How much of these legends are true, well, you decide. It is quite possible that they are all true. Nevertheless, it is true that he did use a Calgary bridge as a cattle crossing. It is forbidden to drive cattle through Calgary - a perfectly reasonable law - except when your new ranch is on the opposite side of Calgary from your old one. That was exactly John Ware’s problem.
He had bought a new ranch but had to get his herd there, but Calgary was in the way. What did he do? He brought his herd to the edge of the Bow river and waited until nightfall and in the middle of the night he charged his cattle across the bridge and into history. He was the last rancher to use a Calgary bridge as a cattle crossing.
John Ware’s Family
But Nettie Ware did not speak much about that part of his life. She spoke mostly about him as a father. He was a good man, a good father and raised his five children in a Christian household and taught them to respect one another and to treat one another as they would like to be treated. Certainly, from my memories of Nettie, John Ware had done a good job of raising his children.
[caption width=”256” align=”center”]John Ware’s Family (Nettie is the little girl)[/caption]
In 1882, John met the former Torontonian Mildred Lewis (I knew there was a Ontario connection somewhere ) and they married, settling on a ranch just north of the village of Duchess along the Red Deer River. Unfortunately, his homestead was washed away in the spring flood of 1902. John Ware rebuilt the cabin on higher ground overlooking a stream which today is called Ware Creek. They now had five children. Three years later in 1905, sadly, Mildred Ware died of pneumonia.
[caption id=”attachment_1457” align=”none” width=”525”][John Ware’s Cabin (Now in Dinosaur Provincial Part)[/caption]
Tragically, that same year John Ware died when his horse tripped after stepping into a gopher (badger?) hole and the horn of the saddle killed him instantly. Nettie and her four brothers and sisters were bereaved of both of their parents in the same year. Nettie was only 12 years old when both her mother and father passed away.
As the many sites about John Ware point out, John Ware, legendary cowboy, bronco buster, gentleman, and family man, died 12 days after Alberta entered into confederation within the new nation of Canada. And it does seem fitting. John was a decent man, he was highly respected, a very talented, even legendary cowboy, and he was black. His colour did not matter in his new home. What mattered was his abilities and his kindness to others. He became a symbol of the tolerance and decency with which his new home, Canada, has aspired to. And he has become a hero of the Canadians of African origin.
I can’t recall what Nettie said had happened to her and her siblings after her parents died. John Ware’s children would certainly have been taken care of, even as he had provided good service to many others. However, I do know that Nettie settled in Vulcan, Alberta. I believe she became a teacher, but I could be wrong on that point. She traveled throughout Alberta speaking about her father. The Province of Alberta in 1971 honoured her with “Alberta’s Pioneer Daughter of the Year”.

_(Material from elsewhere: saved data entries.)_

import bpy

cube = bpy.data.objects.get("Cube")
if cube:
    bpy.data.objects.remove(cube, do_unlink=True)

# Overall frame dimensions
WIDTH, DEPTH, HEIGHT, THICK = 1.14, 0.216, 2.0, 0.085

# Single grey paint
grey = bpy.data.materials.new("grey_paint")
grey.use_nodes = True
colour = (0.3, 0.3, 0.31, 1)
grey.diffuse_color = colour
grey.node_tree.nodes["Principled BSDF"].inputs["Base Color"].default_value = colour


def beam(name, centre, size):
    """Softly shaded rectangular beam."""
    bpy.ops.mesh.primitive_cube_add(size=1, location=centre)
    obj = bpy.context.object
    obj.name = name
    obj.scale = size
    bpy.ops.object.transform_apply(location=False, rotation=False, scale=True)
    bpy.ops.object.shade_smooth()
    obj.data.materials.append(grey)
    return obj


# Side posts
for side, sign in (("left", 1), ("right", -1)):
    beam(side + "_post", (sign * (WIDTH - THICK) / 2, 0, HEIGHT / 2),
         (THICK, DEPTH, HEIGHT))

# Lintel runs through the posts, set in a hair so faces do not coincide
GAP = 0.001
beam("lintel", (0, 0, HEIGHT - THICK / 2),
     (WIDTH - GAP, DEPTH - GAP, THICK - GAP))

Well, I moved to the United States in 1979, but before I moved, Nettie had given me a book about the history of John Ware, and she even signed it for me. Somehow, frustratingly, I have lost it in my travels.
As things go, I lost contact with them but I have often told my story about meeting Nettie Ware and learning about this great Canadian cowboy. I am glad that I can share it with you now on my website. Here are some other websites for further reading.
- Who Was John Ware? (Government of Alberta website)
- Mildred Lewis Ware, 1871-1905 (Alberta Settlement)
Some books about John Ware include:
- John Ware's Cow Country by Grant MacEwan, Alberta's former Lieutenant Governor of Alberta. This is the one that I lost (with Nettie's signature!).
- The Story of John Ware by R. Breon, V. Cudjoe, M. McLoughlin (Illustrator) Children's illustrated book about our famous cowboy.
Copyright © 2005-2015. Note: This article was provided to Oxford University Press Canada for use in their school text book “Inside Track 1.”